Pictures paired with source code:
########

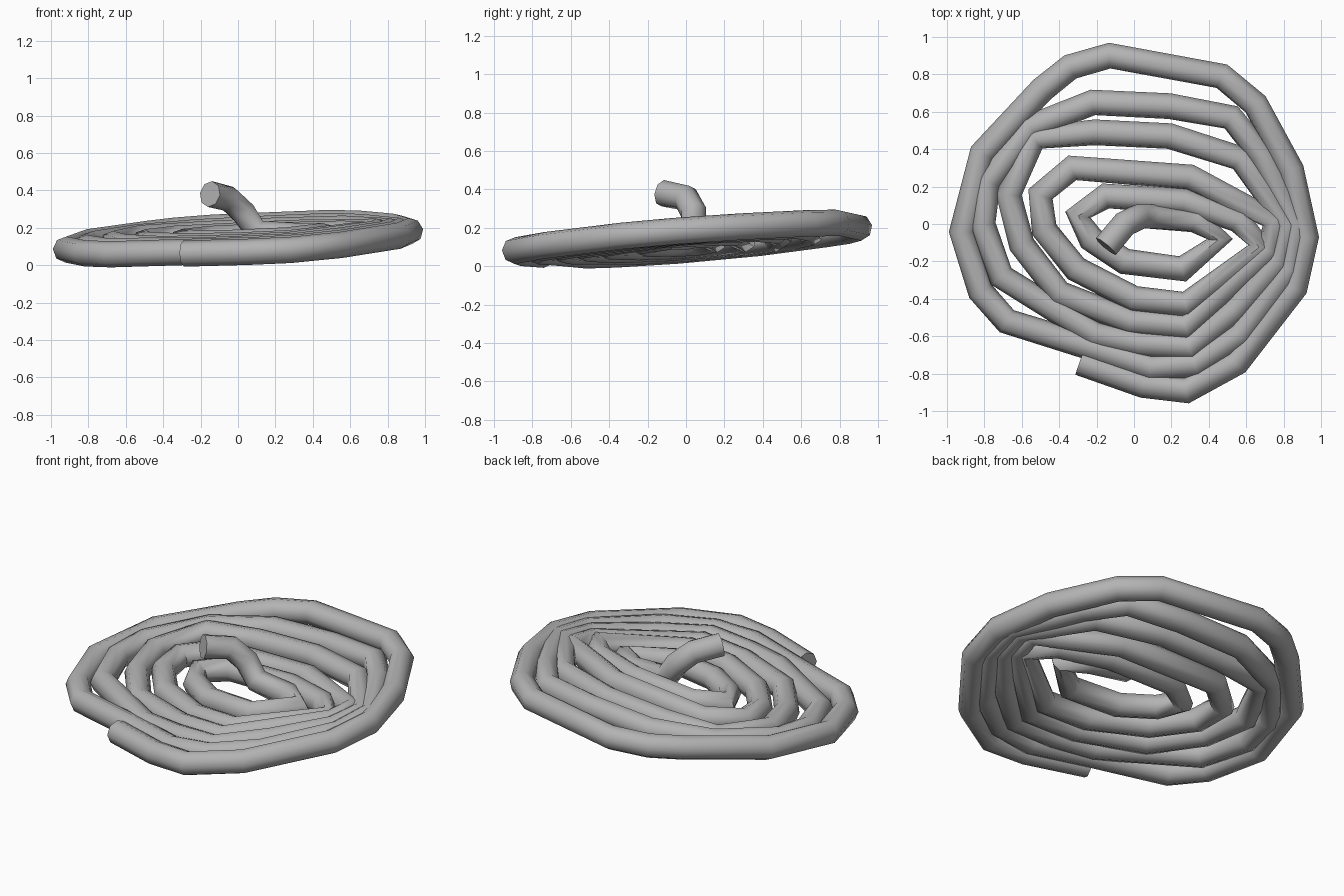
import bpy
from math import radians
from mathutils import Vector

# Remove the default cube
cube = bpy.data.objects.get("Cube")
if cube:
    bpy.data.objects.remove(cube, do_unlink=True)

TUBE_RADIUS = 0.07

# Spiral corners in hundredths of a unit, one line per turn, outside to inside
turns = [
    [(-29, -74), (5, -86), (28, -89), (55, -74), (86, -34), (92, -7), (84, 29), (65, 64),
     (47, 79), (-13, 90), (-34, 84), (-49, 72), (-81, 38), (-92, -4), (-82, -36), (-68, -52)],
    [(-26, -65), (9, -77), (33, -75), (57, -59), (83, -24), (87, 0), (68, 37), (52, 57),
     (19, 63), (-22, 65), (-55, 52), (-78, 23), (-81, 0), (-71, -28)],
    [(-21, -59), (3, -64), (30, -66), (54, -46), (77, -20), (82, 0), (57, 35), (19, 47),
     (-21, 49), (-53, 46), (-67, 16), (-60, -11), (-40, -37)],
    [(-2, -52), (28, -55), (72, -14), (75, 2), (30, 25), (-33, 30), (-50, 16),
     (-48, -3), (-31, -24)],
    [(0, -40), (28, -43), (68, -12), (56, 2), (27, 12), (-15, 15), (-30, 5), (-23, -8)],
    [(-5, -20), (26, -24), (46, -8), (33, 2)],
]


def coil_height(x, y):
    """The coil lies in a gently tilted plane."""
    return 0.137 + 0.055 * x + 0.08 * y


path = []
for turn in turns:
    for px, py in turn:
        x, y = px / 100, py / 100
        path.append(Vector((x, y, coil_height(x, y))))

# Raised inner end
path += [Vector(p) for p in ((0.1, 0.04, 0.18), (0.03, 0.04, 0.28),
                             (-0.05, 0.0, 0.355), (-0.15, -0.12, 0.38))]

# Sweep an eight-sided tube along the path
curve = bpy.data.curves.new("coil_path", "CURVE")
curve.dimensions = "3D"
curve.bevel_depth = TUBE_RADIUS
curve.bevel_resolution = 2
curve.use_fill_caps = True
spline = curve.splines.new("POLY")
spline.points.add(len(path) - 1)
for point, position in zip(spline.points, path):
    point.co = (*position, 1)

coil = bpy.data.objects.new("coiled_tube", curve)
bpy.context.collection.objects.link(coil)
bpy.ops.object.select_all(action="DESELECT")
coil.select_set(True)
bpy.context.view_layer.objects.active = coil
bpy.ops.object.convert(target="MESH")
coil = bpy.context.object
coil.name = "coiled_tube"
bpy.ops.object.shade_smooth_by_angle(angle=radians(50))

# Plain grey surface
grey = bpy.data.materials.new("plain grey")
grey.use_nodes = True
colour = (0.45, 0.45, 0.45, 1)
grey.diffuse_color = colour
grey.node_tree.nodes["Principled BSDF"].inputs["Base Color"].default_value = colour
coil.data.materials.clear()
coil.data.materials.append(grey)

########

- WHAT IS EXPECTED -
Please give a word-for-word repetition of the lines from the one containing "coil.select_set(True)" through the last line of the data above, including both, and nothing besides.

- THE COMPLETED TASK -
coil.select_set(True)
bpy.context.view_layer.objects.active = coil
bpy.ops.object.convert(target="MESH")
coil = bpy.context.object
coil.name = "coiled_tube"
bpy.ops.object.shade_smooth_by_angle(angle=radians(50))

# Plain grey surface
grey = bpy.data.materials.new("plain grey")
grey.use_nodes = True
colour = (0.45, 0.45, 0.45, 1)
grey.diffuse_color = colour
grey.node_tree.nodes["Principled BSDF"].inputs["Base Color"].default_value = colour
coil.data.materials.clear()
coil.data.materials.append(grey)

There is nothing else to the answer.